• [What you should do]:
Please retype the line that contains "j = (i + 1) % SIDES" and all lines that follow it to the end of the entries below, exactly as they stand, with nothing added.

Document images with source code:
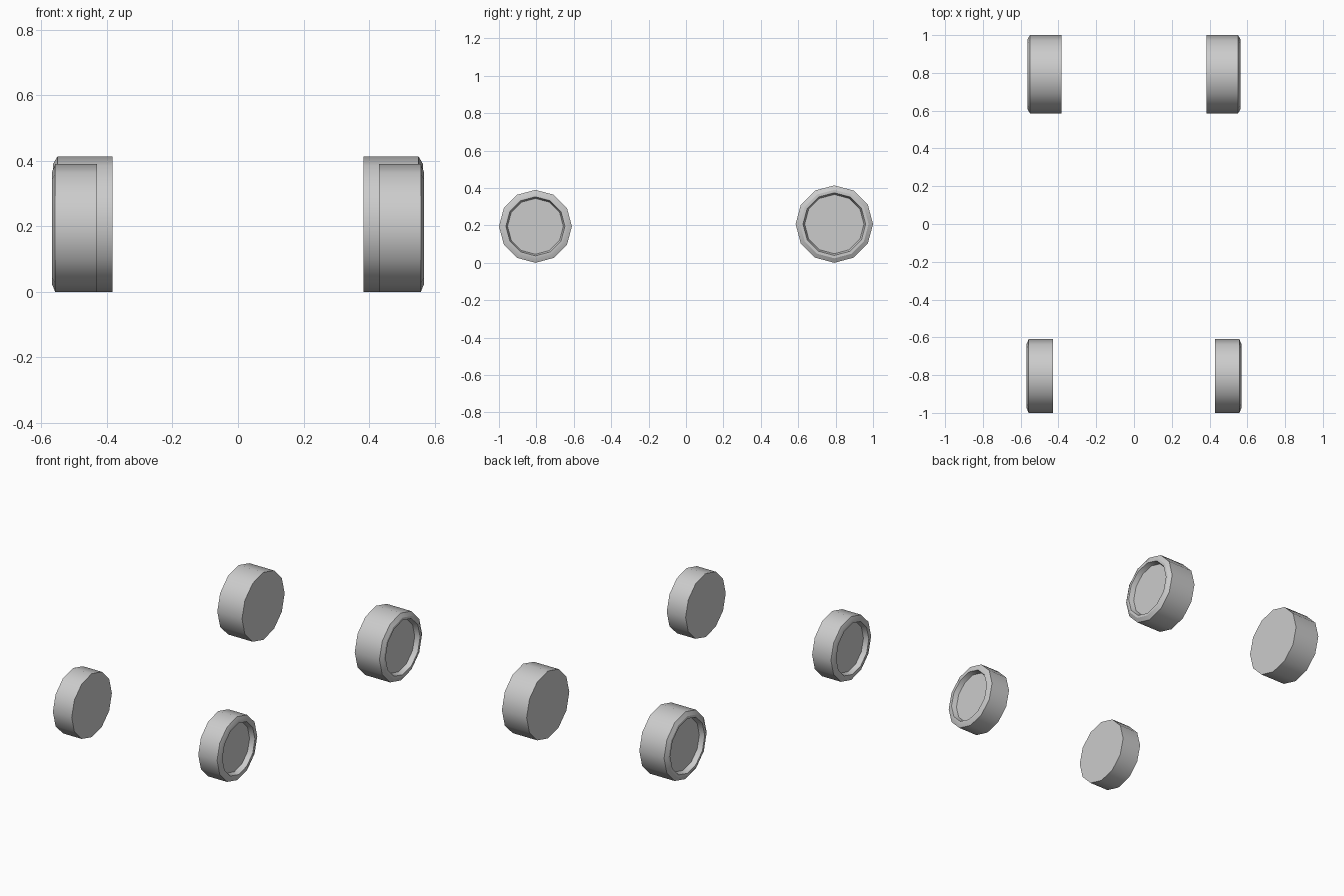
import bpy, bmesh, math

if "Cube" in bpy.data.objects:
    bpy.data.objects.remove(bpy.data.objects["Cube"])

SIDES = 12

def wheel(name, side, y, r, x_in, x_out, bevel):
    """Lathe a 12-sided wheel about the x axis, with a recessed outer hub."""
    # profile: inner face edge, tread, chamfered shoulder, rim ring, hub recess
    profile = [(x_in, r), (x_out - bevel, r), (x_out, r - 0.024),
               (x_out, r * 0.81), (x_out - 0.03, r * 0.765)]
    bm = bmesh.new()
    rings = []
    for x, rad in profile:
        rings.append([bm.verts.new((side * x,
                                    y + rad * math.sin(2 * math.pi * i / SIDES),
                                    r + rad * math.cos(2 * math.pi * i / SIDES)))
                      for i in range(SIDES)])
    for a, b in zip(rings, rings[1:]):
        for i in range(SIDES):
            j = (i + 1) % SIDES
            bm.faces.new((a[i], a[j], b[j], b[i]))
    bm.faces.new(rings[0])    # flat inner face
    bm.faces.new(rings[-1])   # hub disc
    bmesh.ops.recalc_face_normals(bm, faces=bm.faces)
    mesh = bpy.data.meshes.new(name)
    bm.to_mesh(mesh)
    bm.free()
    obj = bpy.data.objects.new(name, mesh)
    bpy.context.collection.objects.link(obj)
    # smooth tread, crisp rim edges
    bpy.ops.object.select_all(action='DESELECT')
    obj.select_set(True)
    bpy.context.view_layer.objects.active = obj
    bpy.ops.object.shade_smooth_by_angle(angle=math.radians(31))

for label, side in (("left", -1), ("right", 1)):
    wheel("front_wheel_" + label, side, -0.805, 0.195, 0.43, 0.568, 0.010)
    wheel("rear_wheel_" + label, side, 0.793, 0.207, 0.383, 0.565, 0.014)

• [Answer below]:
            j = (i + 1) % SIDES
            bm.faces.new((a[i], a[j], b[j], b[i]))
    bm.faces.new(rings[0])    # flat inner face
    bm.faces.new(rings[-1])   # hub disc
    bmesh.ops.recalc_face_normals(bm, faces=bm.faces)
    mesh = bpy.data.meshes.new(name)
    bm.to_mesh(mesh)
    bm.free()
    obj = bpy.data.objects.new(name, mesh)
    bpy.context.collection.objects.link(obj)
    # smooth tread, crisp rim edges
    bpy.ops.object.select_all(action='DESELECT')
    obj.select_set(True)
    bpy.context.view_layer.objects.active = obj
    bpy.ops.object.shade_smooth_by_angle(angle=math.radians(31))

for label, side in (("left", -1), ("right", 1)):
    wheel("front_wheel_" + label, side, -0.805, 0.195, 0.43, 0.568, 0.010)
    wheel("rear_wheel_" + label, side, 0.793, 0.207, 0.383, 0.565, 0.014)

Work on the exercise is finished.